Chapter Two Linear Programming: Basic Concepts
2.1 A CASE STUDY: THE WYNDOR GLASS CO. PRODUCT-MIX PROBLEM
Jim Baker is excited. The group he heads has really hit the jackpot this time. They have had some notable successes in the past, but he feels that this one will be really special. He can hardly wait for the reaction after his memorandum reaches top management. Jim has had an excellent track record during his seven years as manager of new product development for the Wyndor Glass Company. Although the company is a small one, it has been experiencing considerable growth largely because of the innovative new products developed by Jim’s group. Wyndor’s president, John Hill, has often acknowledged publicly the key role that Jim has played in the recent success of the company. Therefore, John felt considerable confidence six months ago in asking Jim’s group to develop the following new products: • An 8-foot glass door with aluminum framing. • A 4-foot 6-foot double-hung, wood-framed window. Although several other companies already had products meeting these specifications, John felt that Jim would be able to work his usual magic in introducing exciting new features that would establish new industry standards. Now, Jim can’t remove the smile from his face. They have done it.
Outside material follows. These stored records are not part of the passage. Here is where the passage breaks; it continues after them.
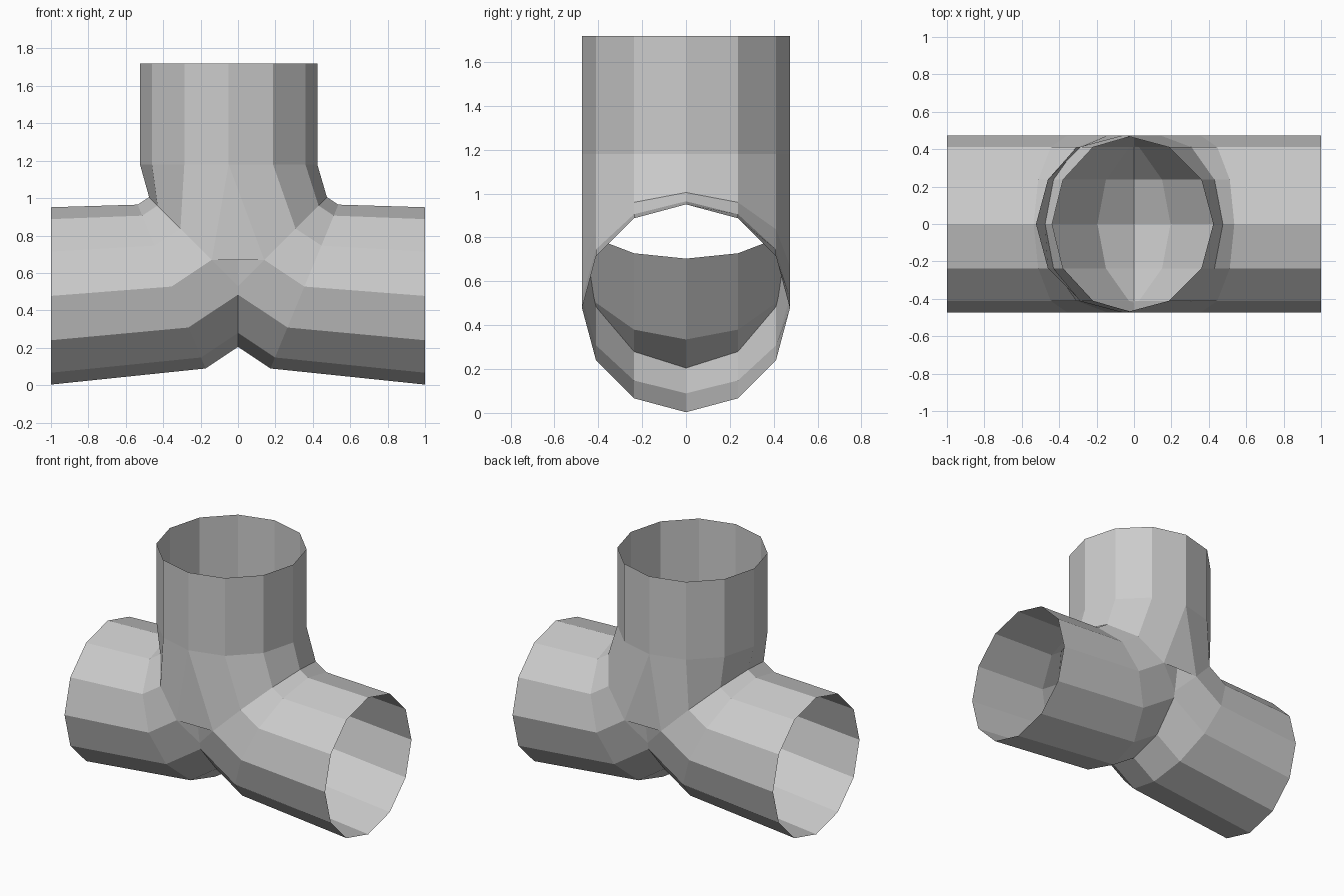
import bpy, bmesh
from math import sin, cos, pi, radians

if "Cube" in bpy.data.objects:
    bpy.data.objects.remove(bpy.data.objects["Cube"])

R, N = 0.474, 12


def ring(cx, cz, tilt):
    """12-gon; tilt 0 = standing across x, 90 = lying flat. Index 0 is the inner/top point."""
    t = radians(tilt)
    pts = []
    for i in range(N):
        a = 2 * pi * i / N
        u, v = R * cos(a), R * sin(a)
        pts.append((cx - u * sin(t), v, cz + u * cos(t)))
    return pts


def make(name, rings, extra=(), skip=()):
    bm = bmesh.new()
    rows = [[bm.verts.new(p) for p in r] for r in rings]
    for j, (a, b) in enumerate(zip(rows, rows[1:])):
        for i in range(N):
            if (j, i) not in skip:
                k = (i + 1) % N
                bm.faces.new((a[i], a[k], b[k], b[i]))
    for tri in extra:
        bm.faces.new([bm.verts.new(p) for p in tri])
    bmesh.ops.remove_doubles(bm, verts=bm.verts, dist=1e-4)
    loose = [v for v in bm.verts if not v.link_faces]
    bmesh.ops.delete(bm, geom=loose, context='VERTS')
    me = bpy.data.meshes.new(name)
    bm.to_mesh(me)
    bm.free()
    ob = bpy.data.objects.new(name, me)
    bpy.context.collection.objects.link(ob)
    return ob


def flip(pts):
    return [(-x, y, z) for x, y, z in pts]


# curved side arms, bending upward and crossing in the middle
elbow = ring(-0.14, 0.67, 45)
arm = [ring(-1, 0.477, 0), ring(-0.355, 0.527, 22.5), elbow, ring(0, 0.885, 67.5)]
make("left_arm", arm)
upper = {(2, i) for i in (0, 1, 2, 9, 10, 11)}
make("right_arm", [flip(r) for r in arm], skip=upper)

# upright tube whose lower skirt meets the upper half of both elbows
collar = ring(-0.05, 1.18, 90)
top = ring(-0.05, 1.72, 90)
other = flip(elbow)
skirt = []
for i in range(N):
    k = (i + 1) % N
    if i in (0, 1, 2, 9, 10, 11):
        low = elbow[i], elbow[k]
    else:
        low = other[(6 - i) % N], other[(6 - k) % N]
    skirt.append((collar[i], collar[k], low[1], low[0]))
for i in (3, 9):
    skirt.append((collar[i], elbow[i], other[i]))
make("upright_tube", [top, collar], extra=skirt)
The Wyndor Glass Co. produces high-quality glass products, including windows and glass doors that feature handcrafting and the finest workmanship. Although the products are expensive, they fill a market niche by providing the highest quality available in the industry for the most discriminating buyers. The company has three plants. Plant 1 produces aluminum frames and hardware. Plant 2 produces wood frames. Plant 3 produces the glass and assembles the windows and doors. Because of declining sales for certain products, top management has decided to revamp the company’s product line. Unprofitable products are being discontinued, releasing production capacity to launch the two new products developed by Jim Baker’s group if management approves their release. The 8-foot glass door requires some of the production capacity in Plants 1 and 3, but not Plant 2. The 4-foot 6-foot double-hung window needs only Plants 2 and 3. Management now needs to address two issues: 1. Should the company go ahead with launching these two new products? 2. If so, what should be the product mix—the number of units of each produced per week— for the two new products?
Management’s Discussion of the Issues
Having received Jim Baker’s memorandum describing the two new products, John Hill now has called a meeting to discuss the current issues. In addition to John and Jim, the meeting includes Bill Tasto, vice president for manufacturing, and Ann Lester, vice president for marketing. Let’s eavesdrop on the meeting. John Hill (president): Bill, we will want to rev up to start production of these products as soon as we can. About how much production output do you think we can achieve? Bill Tasto (vice president for manufacturing): We do have a little available production capacity, because of the products we are discontinuing, but not a lot. We should be able to achieve a production rate of a few units per week for each of these two products. John: Is that all? Bill: Yes. These are complicated products requiring careful crafting. And, as I said, we don’t have much production capacity available.
An Application Vignette
Swift & Company is a diversified protein-producing business based in Greeley, Colorado. With annual sales of over $8 billion, beef and related products are by far the largest portion of the company’s business. To improve the company’s sales and manufacturing performance, upper management concluded that it needed to achieve three major objectives. One was to enable the company’s customer service representatives to talk to their more than 8,000 customers with accurate information about the availability of current and future inventory while...